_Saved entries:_
_ _ _
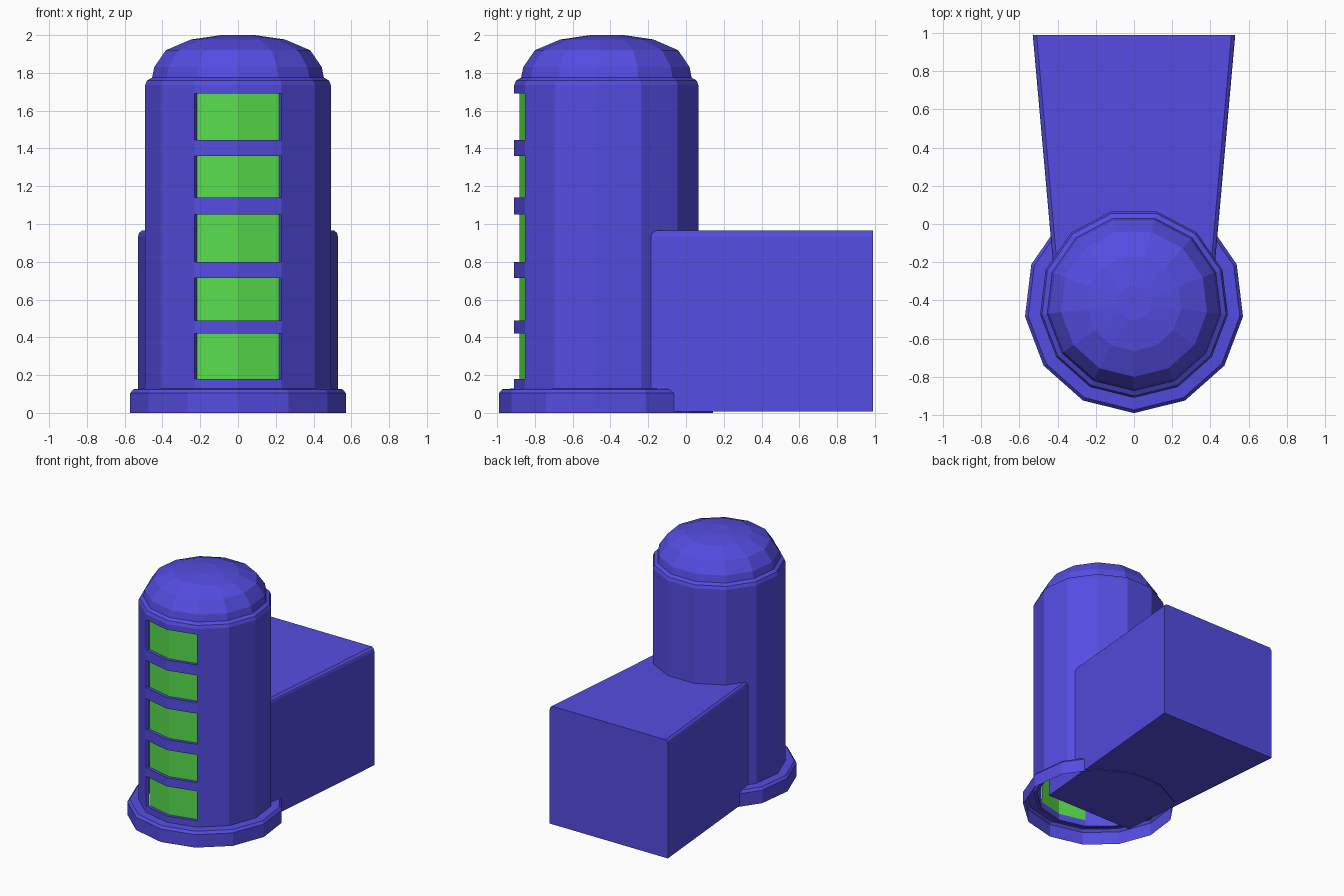
import bpy, math

cube = bpy.data.objects.get("Cube")
if cube:
    bpy.data.objects.remove(cube, do_unlink=True)

SIDES = 13
CENTRE_Y = -0.415
RADIUS = 0.495


def make_material(name, rgb):
    mat = bpy.data.materials.new(name)
    mat.use_nodes = True
    mat.diffuse_color = (*rgb, 1)
    mat.node_tree.nodes["Principled BSDF"].inputs["Base Color"].default_value = (*rgb, 1)
    return mat


blue = make_material("violet blue", (0.089, 0.073, 0.76))
green = make_material("leaf green", (0.095, 0.72, 0.072))


def make_object(name, verts, faces, mat):
    mesh = bpy.data.meshes.new(name)
    mesh.from_pydata(verts, [], faces)
    mesh.validate()
    mesh.materials.append(mat)
    obj = bpy.data.objects.new(name, mesh)
    bpy.context.collection.objects.link(obj)
    return obj


def revolve(name, profile, mat, first=0, steps=SIDES, skip=None, cap=False):
    """Turn (radius, height) points about the tower axis; a corner faces the front."""
    closed = steps == SIDES
    cols = steps if closed else steps + 1
    verts, faces = [], []
    for r, z in profile:
        for k in range(cols):
            a = -math.pi / 2 + math.tau * (first + k) / SIDES
            verts.append((r * math.cos(a), CENTRE_Y + r * math.sin(a), z))
    for level in range(len(profile) - 1):
        for k in range(steps):
            if skip and skip(level, k):
                continue
            n = (k + 1) % cols
            lo, hi = level * cols, (level + 1) * cols
            faces.append((lo + k, lo + n, hi + n, hi + k))
    if cap:
        top = (len(profile) - 1) * cols
        faces.append(tuple(range(top, top + cols)))
    return make_object(name, verts, faces, mat)


# Tower wall: the two front sides are opened for each window
windows = [(0.18, 0.42), (0.49, 0.715), (0.80, 1.05), (1.14, 1.36), (1.445, 1.69)]
levels = [0.1] + [z for pair in windows for z in pair] + [1.735]
tower = revolve("tower_wall", [(RADIUS, z) for z in levels], blue,
                skip=lambda level, k: level % 2 == 1 and k in (0, SIDES - 1))
shell = tower.modifiers.new("wall thickness", 'SOLIDIFY')
shell.thickness = 0.025
shell.offset = -1
shell.use_even_offset = True

# Glass strip just behind the openings
revolve("window_glass", [(0.466, 0.15), (0.466, 1.72)], green, first=-1, steps=2)

# Stepped faceted dome
revolve("dome", [(RADIUS, 1.735), (0.485, 1.76), (0.458, 1.775), (0.447, 1.83),
                 (0.385, 1.92), (0.25, 1.977), (0.09, 2.0)], blue, cap=True)

# Flared foot ring, open underneath
revolve("foot_ring", [(0.575, 0), (0.575, 0.105), (0.558, 0.125), (RADIUS - 0.01, 0.13)], blue)


# Rear block: widens to the back, softened along its upper side edges
def section(y, half):
    right = [(half, 0.008), (half, 0.93), (half - 0.006, 0.953), (half - 0.02, 0.965)]
    outline = right + [(-x, z) for x, z in reversed(right)]
    return [(x, y, z) for x, z in outline]


front, back = section(-0.53, 0.395), section(0.99, 0.53)
n = len(front)
sides = [(i, n + i, n + (i + 1) % n, (i + 1) % n) for i in range(n)]
make_object("rear_block", front + back,
            sides + [tuple(range(n)), tuple(reversed(range(n, 2 * n)))], blue)
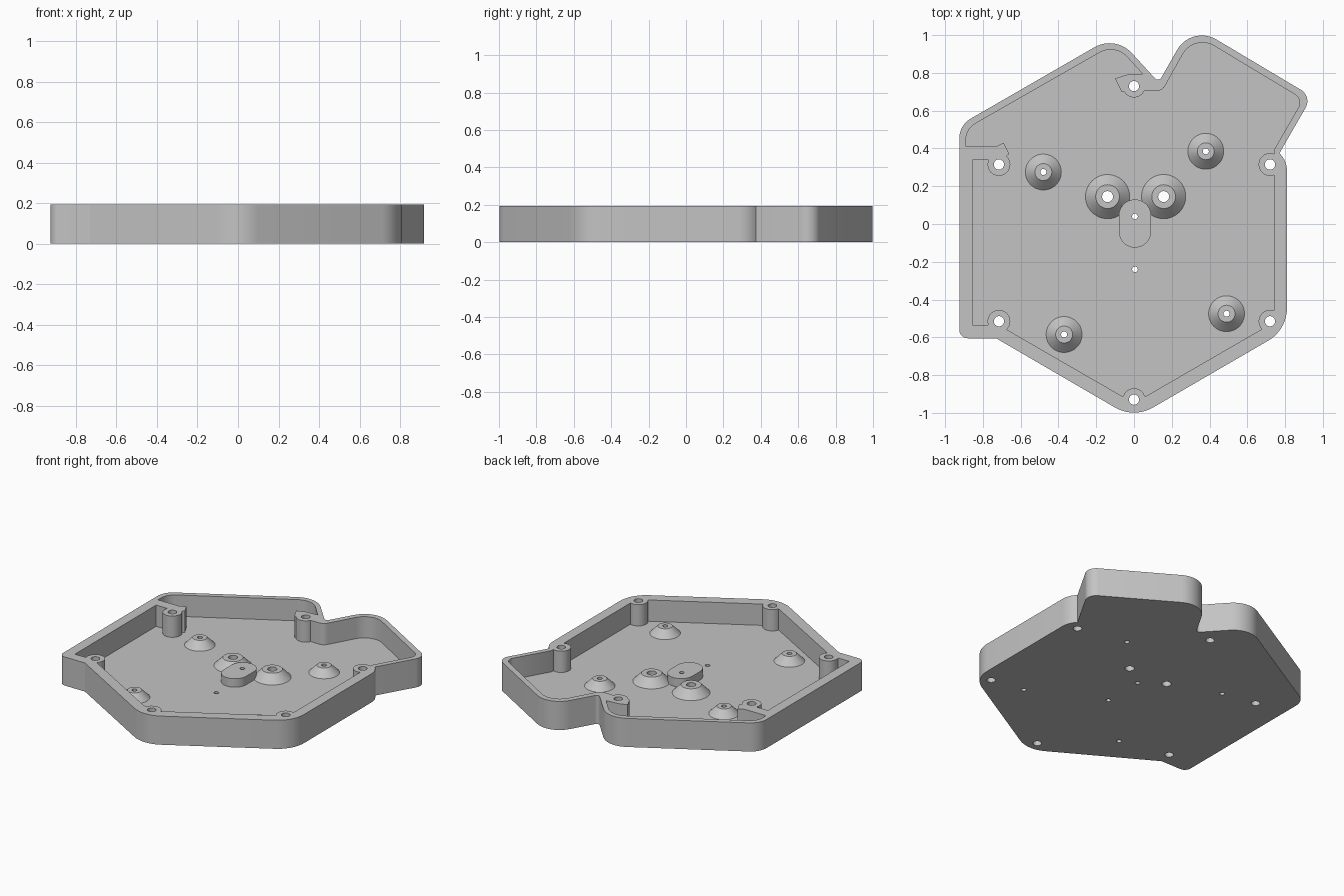
import bpy, bmesh, math
from mathutils import Vector, Matrix

cube = bpy.data.objects.get("Cube")
if cube:
    bpy.data.objects.remove(cube, do_unlink=True)

HEIGHT, FLOOR = 0.195, 0.05


def fillet(corners):
    """Turn (x, y, radius) corners into a rounded closed outline."""
    out = []
    for i, (x, y, r) in enumerate(corners):
        p = Vector((x, y))
        if r == 0:
            out.append(p)
            continue
        d1 = (Vector(corners[i - 1][:2]) - p).normalized()
        d2 = (Vector(corners[(i + 1) % len(corners)][:2]) - p).normalized()
        half = d1.angle(d2) / 2
        centre = p + (d1 + d2).normalized() * r / math.sin(half)
        start = p + d1 * r / math.tan(half) - centre
        sweep = math.pi - 2 * half
        if d1.x * d2.y - d1.y * d2.x > 0:
            sweep = -sweep
        steps = max(3, round(abs(sweep) / 0.12))
        out += [centre + Matrix.Rotation(sweep * k / steps, 2) @ start
                for k in range(steps + 1)]
    return out


def finish(name, bm):
    bmesh.ops.recalc_face_normals(bm, faces=bm.faces)
    mesh = bpy.data.meshes.new(name)
    bm.to_mesh(mesh)
    bm.free()
    ob = bpy.data.objects.new(name, mesh)
    bpy.context.collection.objects.link(ob)
    return ob


def prism(name, corners, z0, z1):
    bm = bmesh.new()
    face = bm.faces.new([bm.verts.new((p.x, p.y, z0)) for p in fillet(corners)])
    top = bmesh.ops.extrude_face_region(bm, geom=[face])["geom"]
    bmesh.ops.translate(bm, vec=(0, 0, z1 - z0),
                        verts=[v for v in top if isinstance(v, bmesh.types.BMVert)])
    return finish(name, bm)


def frustum(name, x, y, r0, r1, z0, z1):
    bm = bmesh.new()
    bmesh.ops.create_cone(bm, cap_ends=True, segments=48, radius1=r0, radius2=r1,
                          depth=z1 - z0,
                          matrix=Matrix.Translation((x, y, (z0 + z1) / 2)))
    return finish(name, bm)


def subtract(target, tool):
    mod = target.modifiers.new("cut", "BOOLEAN")
    mod.operation, mod.solver, mod.object = "DIFFERENCE", "EXACT", tool
    bpy.context.view_layer.objects.active = target
    bpy.ops.object.modifier_apply(modifier=mod.name)
    bpy.data.objects.remove(tool, do_unlink=True)


# Outer outline: six-sided tray with two wings at the back
outline = [(0, -1.03, 0.2), (0.81, -0.56, 0.2), (0.81, 0.33, 0.13), (0.77, 0.375, 0),
           (0.943, 0.675, 0.07), (0.305, 1.055, 0.15), (0.13, 0.75, 0.02),
           (-0.098, 1.0, 0.16), (-0.925, 0.523, 0.12), (-0.925, -0.605, 0.045),
           (-0.73, -0.605, 0)]
tray = prism("tray", outline, 0, HEIGHT)

# Inner edge of the wall
inner = [(0, -0.948, 0), (0.74, -0.52, 0), (0.74, 0.39, 0), (0.895, 0.66, 0.05),
         (0.318, 1.007, 0.12), (0.15, 0.705, 0.05), (0.03, 0.705, 0),
         (-0.066, 0.70, 0), (-0.10, 0.77, 0), (-0.04, 0.79, 0), (0.045, 0.795, 0),
         (-0.1, 0.955, 0.12), (-0.89, 0.503, 0.1), (-0.89, 0.41, 0),
         (-0.73, 0.41, 0), (-0.69, 0.43, 0), (-0.66, 0.37, 0), (-0.69, 0.35, 0),
         (-0.70, 0.34, 0), (-0.855, 0.34, 0), (-0.855, -0.535, 0), (-0.715, -0.535, 0)]
cavity = prism("cavity_cutter", inner, FLOOR, 0.3)

holes = []

# Screw posts at the six corners stay standing in the cavity
for x, y in [(0, -0.93), (0, 0.73), (0.72, -0.515), (0.72, 0.315),
             (-0.715, -0.515), (-0.715, 0.315)]:
    subtract(cavity, frustum("post", x, y, 0.06, 0.06, 0, 0.4))
    holes.append((x, y, 0.027))

# Conical standoffs: base radius, top radius, height, hole radius
small, large = (0.095, 0.045, 0.05, 0.016), (0.117, 0.063, 0.055, 0.029)
for x, y, (base, top, h, hole) in [(-0.48, 0.275, small), (0.38, 0.385, small),
                                   (0.49, -0.475, small), (-0.37, -0.585, small),
                                   (-0.14, 0.145, large), (0.157, 0.145, large)]:
    skirt = (base - top) * 0.02 / h
    subtract(cavity, frustum("standoff", x, y, base + skirt, top, FLOOR - 0.02, FLOOR + h))
    holes.append((x, y, hole))

# Raised oblong pad in the middle
pad = [(sx * 0.085 + 0.005, y, 0.0849)
       for sx, y in [(-1, -0.125), (1, -0.125), (1, 0.13), (-1, 0.13)]]
subtract(cavity, prism("pad", pad, 0, FLOOR + 0.058))
holes += [(0.005, 0.04, 0.015), (0.005, -0.24, 0.015)]

# Hollow the tray and drill the through holes
subtract(tray, cavity)
for x, y, r in holes:
    subtract(tray, frustum("drill", x, y, r, r, -0.1, 0.4))

# Plain grey plastic
grey = bpy.data.materials.new("grey plastic")
grey.use_nodes = True
colour = (0.55, 0.55, 0.55, 1)
grey.diffuse_color = colour
grey.node_tree.nodes["Principled BSDF"].inputs["Base Color"].default_value = colour
tray.data.materials.clear()
tray.data.materials.append(grey)
for poly in tray.data.polygons:
    poly.material_index = 0

bpy.ops.object.select_all(action="DESELECT")
tray.select_set(True)
bpy.context.view_layer.objects.active = tray
bpy.ops.object.shade_smooth_by_angle(angle=math.radians(30))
_ _ _
_PROBLEM DETAILS:_
A word-for-word copy of the lines above from the one with "subtract(tray, cavity)" through the one with "for poly in", inclusive, is the only output wanted.

_ANSWER FOR THIS EXERCISE:_
subtract(tray, cavity)
for x, y, r in holes:
    subtract(tray, frustum("drill", x, y, r, r, -0.1, 0.4))

# Plain grey plastic
grey = bpy.data.materials.new("grey plastic")
grey.use_nodes = True
colour = (0.55, 0.55, 0.55, 1)
grey.diffuse_color = colour
grey.node_tree.nodes["Principled BSDF"].inputs["Base Color"].default_value = colour
tray.data.materials.clear()
tray.data.materials.append(grey)
for poly in tray.data.polygons:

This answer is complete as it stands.